What You Need to Know Before Dentistry
Dental prophylaxis and extractions are a surgical procedure performed under anesthesia. Pets can go home the same day. We scale and polish the teeth under anesthesia, and remove any teeth that need to be extracted, closing the hole with suture material. Finally, we apply an oral sealant gel and schedule a recheck for 10 days following.
Is the anesthetic safe?
Today's modern anesthetic monitors have made surgery much safer than in the past. Here at Healthy Pets Veterinary Services, we do a thorough physical exam on your pet before administering anesthetics, to ensure that a fever or other illness won't be a problem. We also adjust the amount and type of anesthetic used depending on the health of your pet.
Pre-anesthetic blood testing is important in reducing the risk of anesthesia. Every pet needs blood testing before surgery to ensure that the liver and kidneys can handle the anesthetic. Even apparently healthy animals can have serious organ system problems that cannot be detected without blood testing. If there is a problem, it is more beneficial to find it before it causes anesthetic or surgical complications. Animals that have minor dysfunction will handle the anesthetic better if they receive IV fluids during surgery. If serious problems are detected, surgery can be postponed until the problem is corrected.
We offer three levels of blood testing before surgery, which we will review with you during your pet's appointment. Our doctors prefer the more comprehensive screen, because it gives them the most information to ensure the safety of your pet. For geriatric or ill pets, additional blood tests, electrocardiograms, or x-rays may be required before surgery.
It is important that surgery be done on an empty stomach to reduce the risk of vomiting during and after anesthesia. You will need to withhold food for at least 8 to 10 hours before surgery. Water can be given to your pet until the morning of surgery.
Will my pet have stitches?
If there are extractions needed, we will use absorbable sutures. These will dissolve on their own, and do not need to be removed later. We ask that, if extractions are performed, the dog or cat only be given wet food for 2 weeks following the procedure.
Will my pet be in pain?
Anything that causes pain in people can be expected to cause pain in animals. Pets may not show the same symptoms of pain as people do; they usually don't whine or cry, but you can be sure they feel it. Routine dental prophylaxis without extractions does not typically cause pain; there may be some minor discomfort from cleaning under the gums.
Injectable pain medication for dental extractions is used during and/or after surgery for both dogs and cats. We will also prescribe a pain relief gel for you to take home after your pet has had teeth extracted. Providing appropriate pain relief is the humane and caring thing to do for your pet.
What other decisions do I need to make?
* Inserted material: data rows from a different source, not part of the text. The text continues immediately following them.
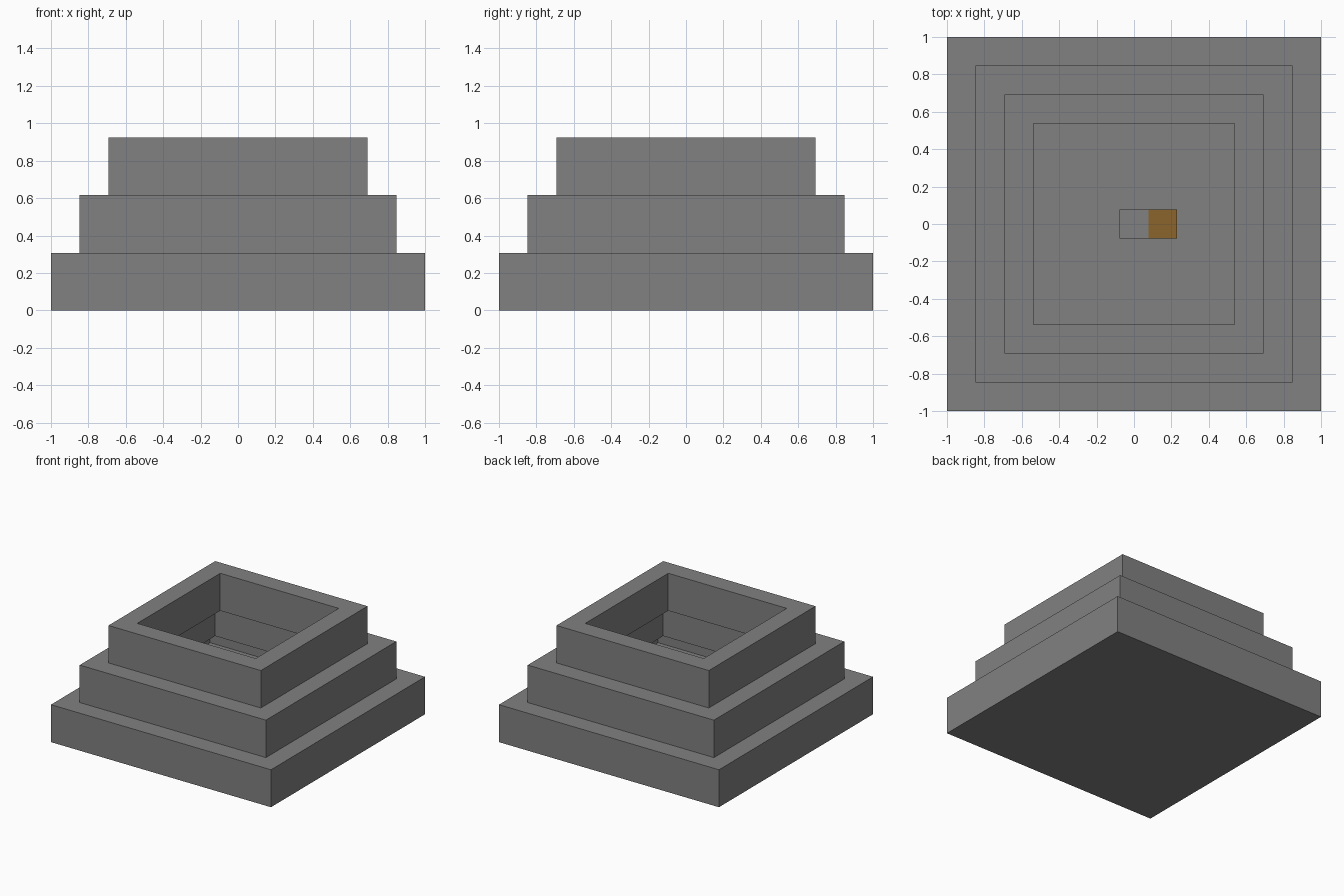
import bpy
import bmesh

cube = bpy.data.objects.get("Cube")
if cube:
    bpy.data.objects.remove(cube, do_unlink=True)

U = 2 / 13  # one building block


def material(name, rgb):
    m = bpy.data.materials.new(name)
    m.use_nodes = True
    m.diffuse_color = (*rgb, 1)
    m.node_tree.nodes["Principled BSDF"].inputs["Base Color"].default_value = (*rgb, 1)
    return m


stone = material("grey stone", (0.22, 0.22, 0.22))
wood = material("brown wood", (0.26, 0.13, 0.025))


def finish(name, bm, mat):
    bmesh.ops.recalc_face_normals(bm, faces=bm.faces)
    mesh = bpy.data.meshes.new(name)
    bm.to_mesh(mesh)
    bm.free()
    mesh.materials.append(mat)
    obj = bpy.data.objects.new(name, mesh)
    bpy.context.collection.objects.link(obj)


# Hollow stepped shell: a closed square profile of (half width, height) in blocks
steps = [(6.5, 0), (6.5, 2), (5.5, 2), (5.5, 4), (4.5, 4), (4.5, 6),
         (3.5, 6), (3.5, 4), (4.5, 4), (4.5, 2), (5.5, 2), (5.5, 1)]
# keep the inner corners a hair away from the outer ones
steps[8] = (4.49, 4)
steps[10] = (5.49, 2)
steps[11] = (5.49, 1)
bm = bmesh.new()
rings = [[bm.verts.new((sx * w * U, sy * w * U, z * U))
          for sx, sy in ((-1, -1), (1, -1), (1, 1), (-1, 1))] for w, z in steps]
for a, b in zip(rings, rings[1:]):
    for i in range(4):
        j = (i + 1) % 4
        bm.faces.new((a[i], a[j], b[j], b[i]))
bm.faces.new(rings[0])    # underside
bm.faces.new(rings[-1])   # inner floor
finish("stepped_shell", bm, stone)


# Two blocks standing on the inner floor
def block(name, x, mat):
    bm = bmesh.new()
    bmesh.ops.create_cube(bm, size=U)
    bmesh.ops.translate(bm, verts=bm.verts, vec=(x, 0, 1.5 * U))
    finish(name, bm, mat)


block("centre_block", 0, stone)
block("wooden_block", U, wood)
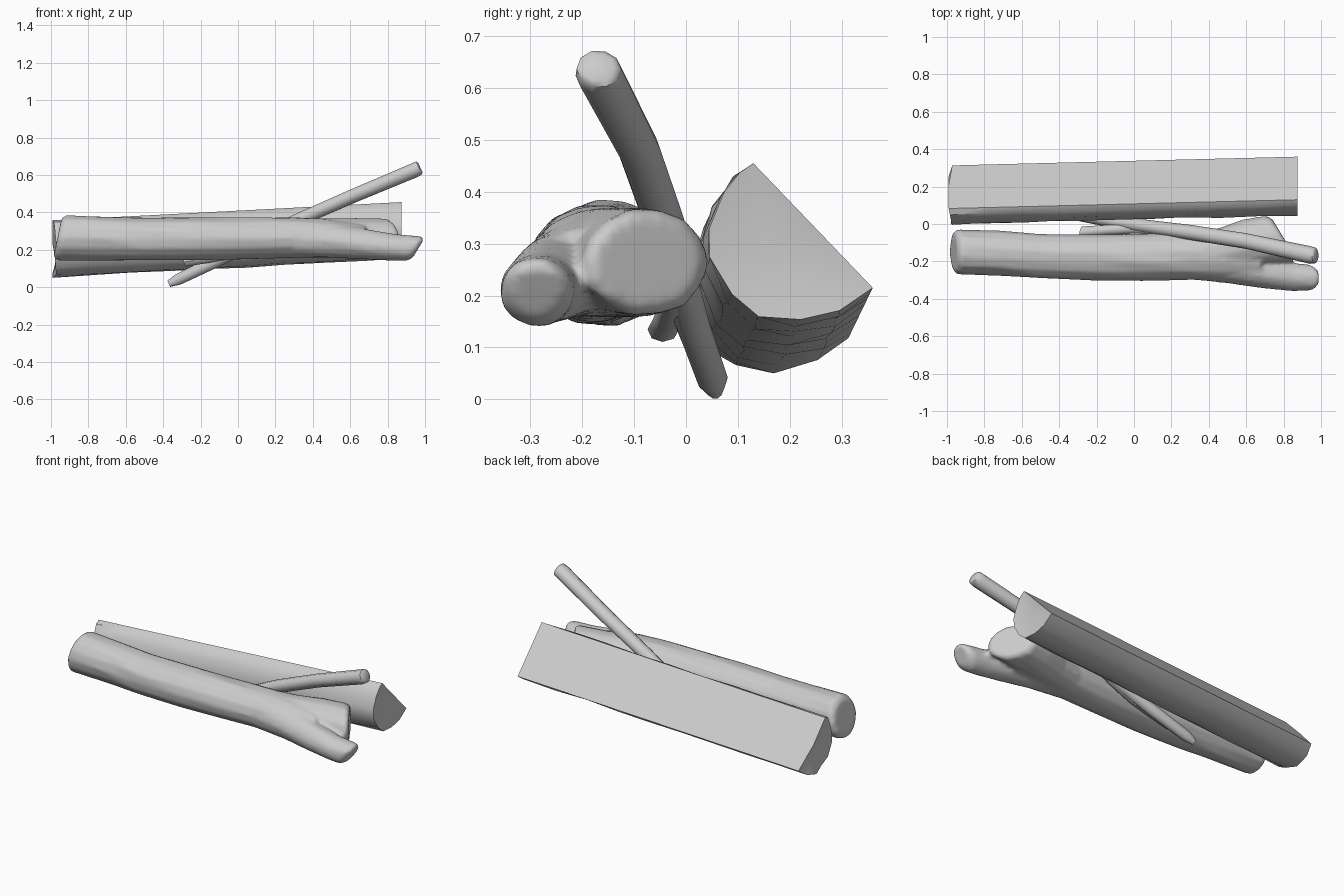
import bpy, bmesh, math, random

if "Cube" in bpy.data.objects:
    bpy.data.objects.remove(bpy.data.objects["Cube"])
random.seed(4)


def bridge(bm, rings, dent=0.0):
    # rings: lists of points running along +x; ends closed by fans with optional inward dent
    loops = [[bm.verts.new(p) for p in r] for r in rings]
    n = len(loops[0])
    for a, b in zip(loops, loops[1:]):
        for i in range(n):
            j = (i + 1) % n
            bm.faces.new((a[i], a[j], b[j], b[i]))
    for loop, d in ((loops[0], dent), (loops[-1], -dent)):
        c = [sum(v.co[k] for v in loop) / n for k in range(3)]
        m = bm.verts.new((c[0] + d, c[1], c[2]))
        for i in range(n):
            bm.faces.new((loop[i], loop[(i + 1) % n], m))


def limb(bm, stations, sides=14, rough=0.03):
    # station: x, y, z, radius y, radius z, shear by y, shear by z
    rings = []
    for x, y, z, ry, rz, a, b in stations:
        ring = []
        for i in range(sides):
            t = math.tau * i / sides
            k = 1 + random.uniform(-rough, rough)
            dy, dz = ry * k * math.cos(t), rz * k * math.sin(t)
            ring.append((x + a * dy + b * dz, y + dy, z + dz))
        rings.append(ring)
    bridge(bm, rings)


def finish(bm, name, angle, voxel=0):
    bmesh.ops.recalc_face_normals(bm, faces=bm.faces)
    me = bpy.data.meshes.new(name)
    bm.to_mesh(me)
    bm.free()
    ob = bpy.data.objects.new(name, me)
    bpy.context.collection.objects.link(ob)
    bpy.ops.object.select_all(action='DESELECT')
    ob.select_set(True)
    bpy.context.view_layer.objects.active = ob
    if voxel:
        m = ob.modifiers.new("blend", 'REMESH')
        m.mode = 'VOXEL'
        m.voxel_size = voxel
        m.use_smooth_shade = True
        s = ob.modifiers.new("soften", 'SMOOTH')
        s.iterations = 4
    else:
        bpy.ops.object.shade_smooth_by_angle(angle=math.radians(angle))
    return ob


# split log at the back: rounded bark side, flat cut side
section = [(.13, .455), (.245, .335), (.36, .215), (.30, .175), (.22, .15), (.14, .16),
           (.085, .20), (.05, .27), (.047, .33), (.07, .40), (.10, .44)]
bm = bmesh.new()
rings = []
for s in range(10):
    t = s / 9
    ring = []
    for i, (y, z) in enumerate(section):
        r = 0 if i < 3 else 0.005
        x = -.985 + 1.86 * t
        if s == 0:
            x += random.uniform(-.012, .015)
        ring.append((x, y - .047 * (1 - t) + random.uniform(-r, r),
                     z - .097 * (1 - t) + random.uniform(-r, r)))
    rings.append(ring)
bridge(bm, rings, 0.02)
finish(bm, "split_log", 40)

# forked log at the front: trunk, front arm, back arm, blended together
bm = bmesh.new()
limb(bm, [(-.965, -.147, .265, .10, .10, 0, .2), (-.945, -.147, .265, .122, .122, 0, .2),
          (-.7, -.158, .26, .12, .12, 0, 0), (-.5, -.172, .257, .12, .117, 0, 0),
          (-.2, -.18, .26, .123, .115, 0, 0), (.05, -.178, .26, .125, .114, 0, 0),
          (.3, -.172, .265, .13, .11, 0, 0), (.48, -.175, .262, .13, .10, 0, 0),
          (.68, -.19, .25, .10, .08, 0, 0)])
limb(bm, [(.3, -.205, .255, .09, .09, 0, 0), (.5, -.228, .248, .088, .09, 0, 0),
          (.68, -.258, .23, .084, .082, 0, 0), (.84, -.283, .212, .075, .07, 0, .2),
          (.94, -.288, .207, .07, .067, 0, .6), (.965, -.288, .208, .05, .05, 0, .6)])
limb(bm, [(.25, -.17, .262, .115, .105, 0, 0), (.45, -.14, .262, .12, .108, 0, 0),
          (.63, -.10, .264, .122, .106, -.4, 0), (.78, -.078, .265, .122, .104, -.6, 0),
          (.80, -.075, .265, .105, .088, -.6, 0)])
finish(bm, "forked_log", 60, 0.012)

# thin stick leaning between the logs
bm = bmesh.new()
limb(bm, [(-.37, .056, .018, .016, .017, 0, -.47), (-.32, .05, .042, .03, .029, 0, -.47),
          (-.1, .012, .147, .034, .031, 0, -.47), (.1, -.018, .25, .036, .033, 0, -.47),
          (.3, -.045, .35, .04, .034, 0, -.47), (.6, -.092, .482, .042, .035, 0, -.47),
          (.94, -.166, .624, .047, .038, 0, -.47), (.968, -.168, .637, .043, .036, 0, -.47),
          (.975, -.168, .64, .03, .026, 0, -.47)], 10)
finish(bm, "leaning_stick", 50)

# short broken twig beside the stick
bm = bmesh.new()
limb(bm, [(-.285, -.045, .135, .03, .025, .2, -.3), (-.15, -.032, .158, .028, .028, 0, 0),
          (0, -.022, .19, .03, .03, 0, 0), (.15, -.028, .265, .03, .03, 0, -.4)], 8, .08)
finish(bm, "broken_twig", 50)
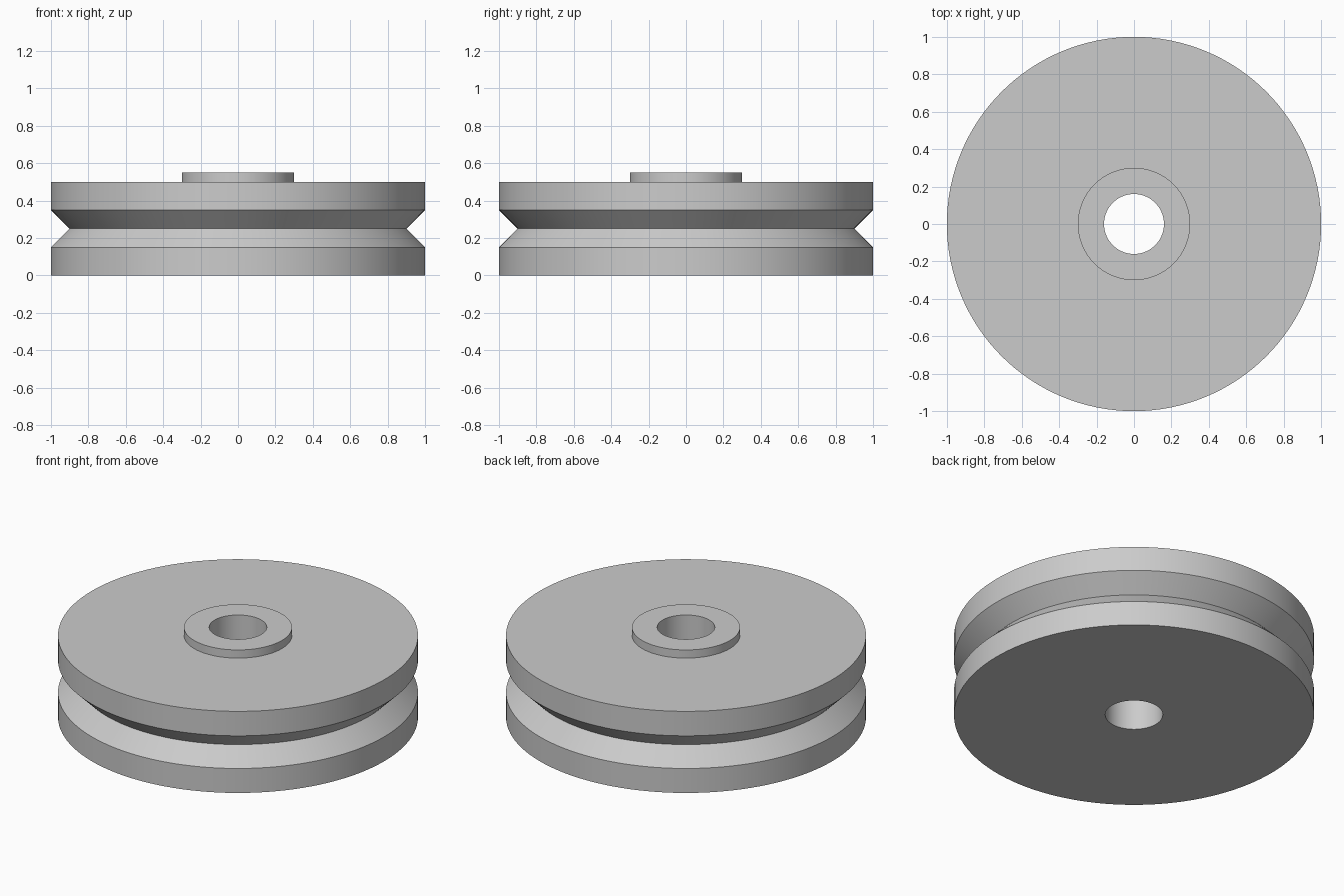
import bpy
import bmesh
import math

cube = bpy.data.objects.get("Cube")
if cube:
    bpy.data.objects.remove(cube, do_unlink=True)

SEGMENTS = 128
BORE = 0.16
HUB = 0.30
RIM = 1.0
GROOVE = 0.90

# Plain grey metal
grey = bpy.data.materials.new("grey_metal")
colour = (0.6, 0.6, 0.6, 1)
grey.use_nodes = True
grey.diffuse_color = colour
grey.node_tree.nodes["Principled BSDF"].inputs["Base Color"].default_value = colour


def lathe(name, profile):
    """Spin a closed (radius, height) outline around the z axis."""
    bm = bmesh.new()
    verts = [bm.verts.new((r, 0, z)) for r, z in profile]
    edges = [bm.edges.new((a, b)) for a, b in zip(verts, verts[1:] + verts[:1])]
    bmesh.ops.spin(bm, geom=verts + edges, cent=(0, 0, 0), axis=(0, 0, 1),
                   angle=math.tau, steps=SEGMENTS)
    bmesh.ops.remove_doubles(bm, verts=bm.verts, dist=0.0001)
    bmesh.ops.recalc_face_normals(bm, faces=bm.faces)
    mesh = bpy.data.meshes.new(name)
    bm.to_mesh(mesh)
    bm.free()
    mesh.materials.append(grey)
    obj = bpy.data.objects.new(name, mesh)
    bpy.context.collection.objects.link(obj)
    bpy.ops.object.select_all(action="DESELECT")
    obj.select_set(True)
    bpy.context.view_layer.objects.active = obj
    bpy.ops.object.shade_smooth_by_angle(angle=math.radians(30))
    return obj


# Grooved wheel with a raised hub on top and a bore right through
lathe("pulley_wheel", [
    (BORE, 0), (RIM, 0), (RIM, 0.15), (GROOVE, 0.25), (RIM, 0.35),
    (RIM, 0.5), (HUB, 0.5), (HUB, 0.55), (BORE, 0.55),
])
While your pet is under anesthesia, it is the ideal time to perform other minor procedures, ear cleaning, nail trims, vaccinations, or implanting an identification microchip. If you would like an estimate for these extra services, please call ahead of time. This is especially important if the person dropping the pet off for dentistry is not the primary decision maker for the pet's care.
When you bring your pet in for the procedure, we will need 5 to 10 minutes of time to fill out paperwork and make decisions on blood testing and other available options. When you pick up your pet after the dentistry you can also plan to spend about 10 minutes going over your pet's home care needs.
We will call you the night before your scheduled surgery appointment to confirm the time you will be dropping off your pet and to answer questions concerning the procedure. In the meantime, please don't hesitate to call us with any questions about your pet's health or procedure.